I recently added a very nice feature to one of my Open Source projects, TBXMLEx, which is the possibility of directly access any node without having to loop through all its parent nodes. This is very useful when you know beforehand where the node is located at. The sintax is very clean and concise. Suppose you have the following XML:
NSString *xml = @"<data> \ <a> \ <a1/> \ <a1/> \ <a1/> \ </a> \ \ <b/> \ <b/> \ <c/> \ \ <d> \ <d1> \ <d11/> \ <d21/> \ </d1> \ \ <d2> \ <d21/> \ <d22> \ <d221/> \ </d22> \ </d2> \ </d> \ </data>";
and that you need to access the “d221” node, which is pretty deed inside the structure. Using TBXMLEx it is straightforward do to so:
TBXMLEx *parser = [TBXMLEx parserWithXML:xml]; NSArray *result = [parser.rootElement query:@"/d/d2/d22/d221"]; TBXMLElementEx *element = [result objectAtIndex:0];
The key point in the previous code sample is the “query” method (a member of TBXMLElementEx), which takes a path as argument and returns all nodes that matches the criteria, as TBXMLElementEx instances. Right now it supports only simple expressions, but nevertheless it’s a quite useful feature .
You may wonder why not use XPath instead. The point is, while very powerful, you’ll need extra libraries to work with XPath, and it can take some time to master its syntax. The “query” method I implemented does not intend to take over XPath nor reimplement its features, it is just a convenient, syntax sugar method to do regular tasks we face on a daily basis, and while someday it may be improved to be more powerful, XPath will always be the choice when you need to do nasty thigns with XML.

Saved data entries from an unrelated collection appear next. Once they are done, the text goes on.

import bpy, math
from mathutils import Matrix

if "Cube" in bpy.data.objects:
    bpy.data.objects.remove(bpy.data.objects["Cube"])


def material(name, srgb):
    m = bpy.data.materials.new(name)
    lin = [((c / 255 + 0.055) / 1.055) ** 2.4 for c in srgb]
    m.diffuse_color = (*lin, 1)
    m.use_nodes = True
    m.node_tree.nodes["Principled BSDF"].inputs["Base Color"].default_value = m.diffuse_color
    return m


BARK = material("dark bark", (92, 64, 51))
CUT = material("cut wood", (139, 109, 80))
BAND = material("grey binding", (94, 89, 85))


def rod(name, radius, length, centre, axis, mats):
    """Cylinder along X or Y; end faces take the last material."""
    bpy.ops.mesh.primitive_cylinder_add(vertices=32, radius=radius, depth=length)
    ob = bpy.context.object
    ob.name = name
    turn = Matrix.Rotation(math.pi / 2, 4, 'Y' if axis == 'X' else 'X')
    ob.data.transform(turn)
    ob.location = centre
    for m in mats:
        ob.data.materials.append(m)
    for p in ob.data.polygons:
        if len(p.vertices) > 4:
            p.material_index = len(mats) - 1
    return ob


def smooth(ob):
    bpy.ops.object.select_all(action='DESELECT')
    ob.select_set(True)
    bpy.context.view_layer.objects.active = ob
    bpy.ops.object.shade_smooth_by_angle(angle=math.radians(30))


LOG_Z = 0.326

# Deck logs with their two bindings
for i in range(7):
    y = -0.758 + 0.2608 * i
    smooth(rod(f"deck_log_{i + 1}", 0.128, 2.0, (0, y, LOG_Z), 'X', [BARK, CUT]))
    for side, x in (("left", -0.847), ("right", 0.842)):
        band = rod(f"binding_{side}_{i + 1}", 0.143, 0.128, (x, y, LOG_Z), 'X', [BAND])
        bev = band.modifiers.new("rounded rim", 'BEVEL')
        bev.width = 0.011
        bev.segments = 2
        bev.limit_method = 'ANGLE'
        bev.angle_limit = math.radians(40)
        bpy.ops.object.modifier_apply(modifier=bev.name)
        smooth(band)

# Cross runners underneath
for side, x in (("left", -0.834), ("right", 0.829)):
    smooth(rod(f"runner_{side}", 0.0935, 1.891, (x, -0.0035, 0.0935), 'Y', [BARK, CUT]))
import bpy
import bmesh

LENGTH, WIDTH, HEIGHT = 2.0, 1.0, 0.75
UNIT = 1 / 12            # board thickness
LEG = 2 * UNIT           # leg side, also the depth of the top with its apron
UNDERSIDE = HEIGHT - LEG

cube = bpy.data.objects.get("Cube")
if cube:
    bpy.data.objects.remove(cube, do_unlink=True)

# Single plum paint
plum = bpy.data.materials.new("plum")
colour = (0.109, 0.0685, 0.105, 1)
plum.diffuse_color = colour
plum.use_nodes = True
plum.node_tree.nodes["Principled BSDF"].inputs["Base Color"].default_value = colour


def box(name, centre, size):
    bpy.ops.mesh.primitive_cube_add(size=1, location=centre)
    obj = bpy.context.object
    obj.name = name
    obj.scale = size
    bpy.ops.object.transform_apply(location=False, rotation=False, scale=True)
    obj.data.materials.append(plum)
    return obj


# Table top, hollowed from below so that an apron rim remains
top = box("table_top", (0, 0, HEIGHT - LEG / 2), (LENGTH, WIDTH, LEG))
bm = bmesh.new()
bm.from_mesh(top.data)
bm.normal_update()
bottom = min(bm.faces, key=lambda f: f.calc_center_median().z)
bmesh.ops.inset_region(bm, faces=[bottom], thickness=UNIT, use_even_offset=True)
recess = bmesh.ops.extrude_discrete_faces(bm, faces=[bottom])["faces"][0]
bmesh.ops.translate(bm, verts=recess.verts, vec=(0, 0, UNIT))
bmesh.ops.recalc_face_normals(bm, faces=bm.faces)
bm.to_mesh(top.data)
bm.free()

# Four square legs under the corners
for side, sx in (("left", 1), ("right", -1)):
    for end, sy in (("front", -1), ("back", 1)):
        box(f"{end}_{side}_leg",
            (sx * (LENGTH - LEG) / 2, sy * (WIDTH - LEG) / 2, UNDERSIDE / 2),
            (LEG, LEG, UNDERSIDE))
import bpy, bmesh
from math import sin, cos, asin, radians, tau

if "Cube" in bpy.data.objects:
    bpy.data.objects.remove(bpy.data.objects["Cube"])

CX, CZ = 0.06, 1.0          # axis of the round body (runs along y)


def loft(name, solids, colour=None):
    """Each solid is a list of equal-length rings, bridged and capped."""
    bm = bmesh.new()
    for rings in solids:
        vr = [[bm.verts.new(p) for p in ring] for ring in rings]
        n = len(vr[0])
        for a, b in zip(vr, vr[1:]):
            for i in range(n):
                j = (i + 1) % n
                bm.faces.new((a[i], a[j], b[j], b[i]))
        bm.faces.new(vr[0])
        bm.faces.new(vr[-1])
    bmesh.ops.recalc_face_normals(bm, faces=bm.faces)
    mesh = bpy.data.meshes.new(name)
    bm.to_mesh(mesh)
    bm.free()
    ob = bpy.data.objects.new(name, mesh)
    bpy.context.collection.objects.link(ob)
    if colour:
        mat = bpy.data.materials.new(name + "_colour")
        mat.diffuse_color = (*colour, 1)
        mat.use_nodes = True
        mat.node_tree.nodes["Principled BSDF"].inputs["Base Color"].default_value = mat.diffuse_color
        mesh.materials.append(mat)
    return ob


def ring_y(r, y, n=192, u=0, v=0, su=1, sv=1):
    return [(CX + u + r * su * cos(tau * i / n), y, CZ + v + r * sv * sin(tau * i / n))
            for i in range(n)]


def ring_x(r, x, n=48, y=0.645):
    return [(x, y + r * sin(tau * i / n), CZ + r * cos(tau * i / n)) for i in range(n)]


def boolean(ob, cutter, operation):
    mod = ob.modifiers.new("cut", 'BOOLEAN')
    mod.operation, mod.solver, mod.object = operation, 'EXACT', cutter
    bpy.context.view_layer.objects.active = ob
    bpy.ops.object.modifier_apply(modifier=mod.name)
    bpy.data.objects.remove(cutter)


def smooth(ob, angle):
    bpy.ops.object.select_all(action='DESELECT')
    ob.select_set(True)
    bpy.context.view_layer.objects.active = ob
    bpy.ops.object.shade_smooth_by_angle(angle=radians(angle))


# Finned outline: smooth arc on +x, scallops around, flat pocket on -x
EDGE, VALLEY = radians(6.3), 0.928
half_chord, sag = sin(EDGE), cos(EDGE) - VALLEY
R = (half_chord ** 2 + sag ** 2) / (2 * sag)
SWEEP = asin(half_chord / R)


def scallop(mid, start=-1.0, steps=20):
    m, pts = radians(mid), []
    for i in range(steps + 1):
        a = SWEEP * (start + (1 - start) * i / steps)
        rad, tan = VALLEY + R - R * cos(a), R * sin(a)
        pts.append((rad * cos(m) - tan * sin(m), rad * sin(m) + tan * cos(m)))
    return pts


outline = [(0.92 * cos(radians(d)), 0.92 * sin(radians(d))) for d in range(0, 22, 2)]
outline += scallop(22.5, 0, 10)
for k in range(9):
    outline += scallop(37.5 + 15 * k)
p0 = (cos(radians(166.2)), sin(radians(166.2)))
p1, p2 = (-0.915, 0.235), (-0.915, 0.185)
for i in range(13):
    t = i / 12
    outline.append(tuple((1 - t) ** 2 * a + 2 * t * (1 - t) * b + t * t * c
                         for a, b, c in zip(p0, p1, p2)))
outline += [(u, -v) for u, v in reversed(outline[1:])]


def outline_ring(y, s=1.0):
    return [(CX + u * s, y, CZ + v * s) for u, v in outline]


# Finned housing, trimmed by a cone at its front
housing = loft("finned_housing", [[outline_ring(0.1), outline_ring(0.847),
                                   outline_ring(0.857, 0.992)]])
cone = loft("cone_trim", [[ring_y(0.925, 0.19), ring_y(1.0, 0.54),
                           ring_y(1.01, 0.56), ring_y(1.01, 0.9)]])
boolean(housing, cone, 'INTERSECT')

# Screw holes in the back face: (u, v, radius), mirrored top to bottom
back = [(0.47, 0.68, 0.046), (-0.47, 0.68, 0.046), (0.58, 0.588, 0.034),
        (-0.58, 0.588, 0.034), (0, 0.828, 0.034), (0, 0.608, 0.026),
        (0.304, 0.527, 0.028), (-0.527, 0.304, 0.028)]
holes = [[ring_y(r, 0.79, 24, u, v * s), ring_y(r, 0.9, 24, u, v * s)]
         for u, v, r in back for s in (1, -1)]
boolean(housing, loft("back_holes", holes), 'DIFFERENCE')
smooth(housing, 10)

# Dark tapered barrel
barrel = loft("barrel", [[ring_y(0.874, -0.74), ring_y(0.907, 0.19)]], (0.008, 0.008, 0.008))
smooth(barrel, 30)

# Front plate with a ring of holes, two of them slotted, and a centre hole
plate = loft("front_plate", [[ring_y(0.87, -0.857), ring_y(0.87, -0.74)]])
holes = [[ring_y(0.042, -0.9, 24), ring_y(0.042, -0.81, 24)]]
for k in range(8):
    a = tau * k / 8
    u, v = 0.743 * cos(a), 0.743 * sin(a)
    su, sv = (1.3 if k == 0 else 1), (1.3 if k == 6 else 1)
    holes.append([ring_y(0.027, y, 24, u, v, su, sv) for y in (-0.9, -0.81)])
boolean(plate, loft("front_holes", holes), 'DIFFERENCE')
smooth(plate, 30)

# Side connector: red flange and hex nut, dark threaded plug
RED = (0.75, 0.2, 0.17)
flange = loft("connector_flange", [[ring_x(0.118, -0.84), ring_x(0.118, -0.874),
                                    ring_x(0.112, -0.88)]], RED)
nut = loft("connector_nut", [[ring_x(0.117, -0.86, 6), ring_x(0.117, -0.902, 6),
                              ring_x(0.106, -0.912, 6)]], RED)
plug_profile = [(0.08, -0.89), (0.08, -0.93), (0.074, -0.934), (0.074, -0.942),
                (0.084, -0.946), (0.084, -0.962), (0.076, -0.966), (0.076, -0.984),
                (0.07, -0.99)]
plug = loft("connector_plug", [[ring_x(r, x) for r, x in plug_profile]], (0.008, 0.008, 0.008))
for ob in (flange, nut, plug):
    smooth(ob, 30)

TBXMLEx is an Open Source library freely available at https://github.com/rafaelsteil/tbxmlex